▸ Exercise prompt: Among the entries below, how many lines include the string "verts"? Answer with only the number.

▸ Given entries:

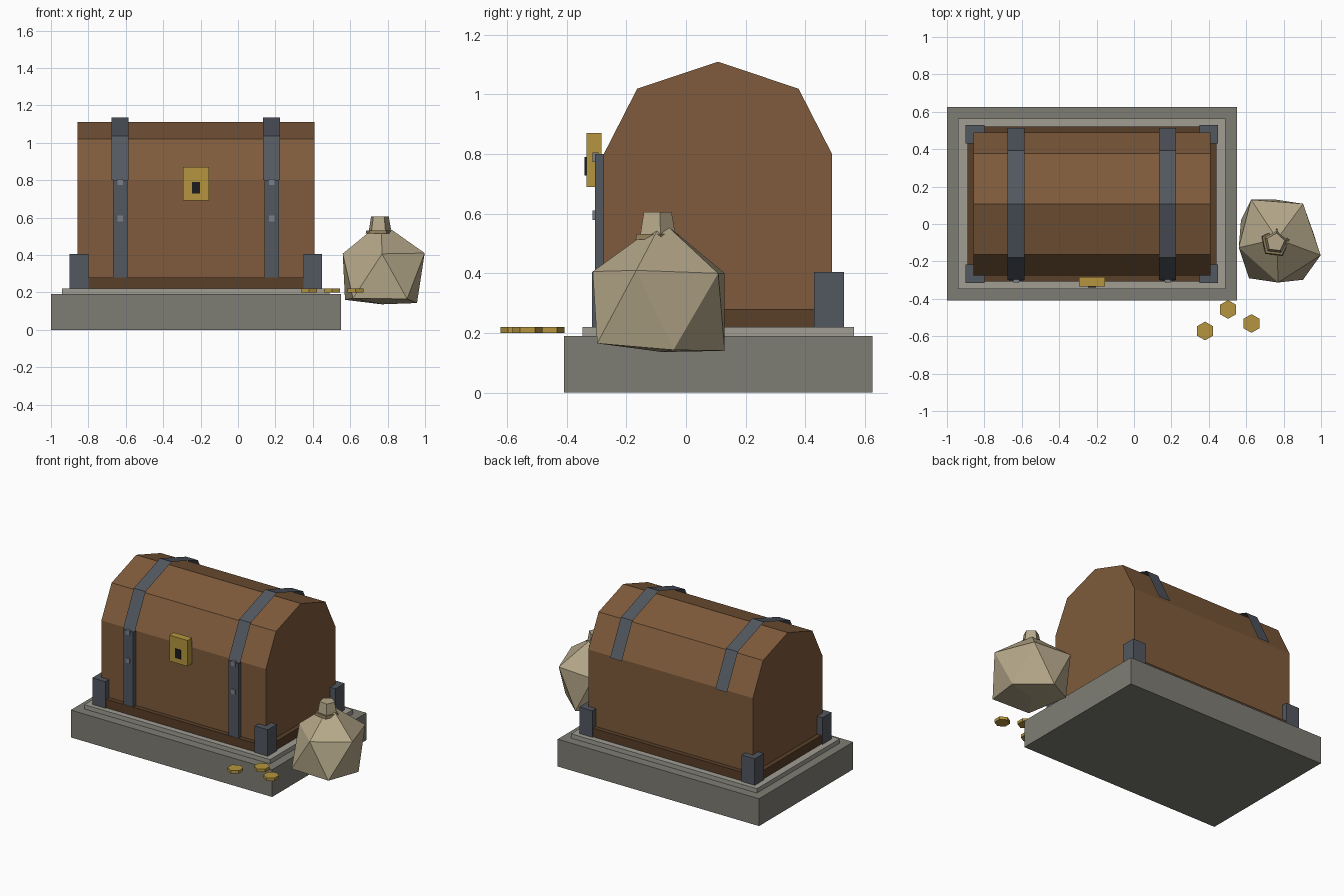
import bpy, bmesh
from math import sin, cos, pi
from mathutils import Vector

if "Cube" in bpy.data.objects:
    bpy.data.objects.remove(bpy.data.objects["Cube"])

CX, CY = -0.225, 0.107  # centre of the chest


def material(name, rgb):
    m = bpy.data.materials.new(name)
    m.diffuse_color = (*rgb, 1)
    m.use_nodes = True
    m.node_tree.nodes["Principled BSDF"].inputs["Base Color"].default_value = m.diffuse_color
    return m


STONE = material("stone", (0.21, 0.205, 0.175))
PALE = material("pale_stone", (0.35, 0.34, 0.29))
WOOD = material("wood", (0.21, 0.105, 0.045))
DARK = material("dark_wood", (0.10, 0.05, 0.022))
IRON = material("iron", (0.085, 0.095, 0.115))
STEEL = material("steel", (0.2, 0.22, 0.25))
BRASS = material("brass", (0.46, 0.30, 0.05))
BLACK = material("black", (0.012, 0.012, 0.014))
CLOTH = material("cloth", (0.46, 0.39, 0.25))
CORD = material("cord", (0.27, 0.2, 0.1))


def finish(name, bm, mat):
    bmesh.ops.recalc_face_normals(bm, faces=bm.faces)
    me = bpy.data.meshes.new(name)
    bm.to_mesh(me)
    bm.free()
    me.materials.append(mat)
    ob = bpy.data.objects.new(name, me)
    bpy.context.collection.objects.link(ob)
    return ob


def box(name, x, y, z, mat):
    """Box from (min, max) ranges on each axis."""
    bm = bmesh.new()
    bmesh.ops.create_cube(bm, size=1)
    for v in bm.verts:
        v.co = [r[0] if c < 0 else r[1] for c, r in zip(v.co, (x, y, z))]
    return finish(name, bm, mat)


def prism(name, centre, r1, r2, depth, sides, mat, turn=0.0):
    """Low-poly cone or cylinder with a corner at angle turn."""
    bm = bmesh.new()
    rings = []
    for r, z in ((r1, -depth / 2), (r2, depth / 2)):
        rings.append([bm.verts.new((r * cos(turn + 2 * pi * i / sides),
                                    r * sin(turn + 2 * pi * i / sides), z))
                      for i in range(sides)])
    for ring in rings:
        bm.faces.new(ring)
    for i in range(sides):
        j = (i + 1) % sides
        bm.faces.new((rings[0][i], rings[0][j], rings[1][j], rings[1][i]))
    ob = finish(name, bm, mat)
    ob.location = centre
    return ob


def arch(name, x0, x1, ry, rz, mat, solid):
    """Half octagon swept along x; closed for the lid, open for a strap."""
    bm = bmesh.new()
    a, b = [[bm.verts.new((x, CY - ry * cos(pi * i / 4), 0.8 + rz * sin(pi * i / 4)))
             for i in range(5)] for x in (x0, x1)]
    for i in range(4):
        bm.faces.new((a[i], b[i], b[i + 1], a[i + 1]))
    if solid:
        bm.faces.new(a)
        bm.faces.new(b)
        bm.faces.new((a[0], a[4], b[4], b[0]))
        return finish(name, bm, mat)
    ob = finish(name, bm, mat)
    if ob.data.polygons[0].normal.z < 0:  # open strip: face outwards
        ob.data.flip_normals()
    return ob


# Stone base
box("stone_base", (-1, 0.55), (-0.41, 0.625), (0, 0.19), STONE)
box("stone_step", (-0.94, 0.49), (-0.347, 0.563), (0.19, 0.22), PALE)

# Chest
box("chest_plinth", (-0.89, 0.44), (-0.308, 0.522), (0.22, 0.28), DARK)
box("chest_body", (-0.858, 0.408), (CY - 0.383, CY + 0.383), (0.28, 0.8), WOOD)
arch("chest_lid", -0.858, 0.408, 0.383, 0.31, WOOD, True)

# Corner brackets
for sx in (-1, 1):
    for sy in (-1, 1):
        x, y = CX + sx * 0.625, CY + sy * 0.373
        box("corner_bracket", (x - 0.05, x + 0.05), (y - 0.05, y + 0.05), (0.22, 0.405), IRON)

# Straps and rivets
for x in (CX - 0.405, CX + 0.405):
    arch("lid_strap", x - 0.045, x + 0.045, 0.406, 0.335, IRON, False)
    box("front_strap", (x - 0.038, x + 0.038), (-0.306, -0.27), (0.28, 0.8), IRON)
    for z in (0.595, 0.79):
        box("rivet", (x - 0.015, x + 0.015), (-0.313, -0.293), (z - 0.016, z + 0.016), STEEL)

# Lock
box("lock_plate", (-0.295, -0.155), (-0.333, -0.283), (0.69, 0.87), BRASS)
box("keyhole", (-0.247, -0.204), (-0.34, -0.325), (0.728, 0.79), BLACK)

# Coins
for x, y in ((0.503, -0.457), (0.628, -0.532), (0.38, -0.572)):
    prism("coin", (x, y, 0.21), 0.05, 0.05, 0.02, 6, BRASS, pi / 2)

# Sack: a lumpy twenty-sided solid
bm = bmesh.new()
for co in ((0.765, -0.08, 0.575), (0.77, -0.08, 0.136),
           (0.56, -0.126, 0.407), (0.77, -0.313, 0.406), (0.998, -0.167, 0.41),
           (0.904, 0.108, 0.40), (0.626, 0.13, 0.40),
           (0.615, -0.29, 0.168), (0.904, -0.298, 0.165), (0.957, -0.042, 0.143),
           (0.76, 0.13, 0.14), (0.572, 0.02, 0.16)):
    bm.verts.new(Vector(co))
bmesh.ops.convex_hull(bm, input=bm.verts)
finish("sack", bm, CLOTH)
prism("sack_tie", (0.755, -0.1, 0.523), 0.08, 0.075, 0.018, 5, CORD, 0.2)
prism("sack_neck", (0.757, -0.098, 0.56), 0.066, 0.05, 0.09, 5, CLOTH, 0.2)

▸ Solution to the exercise: 5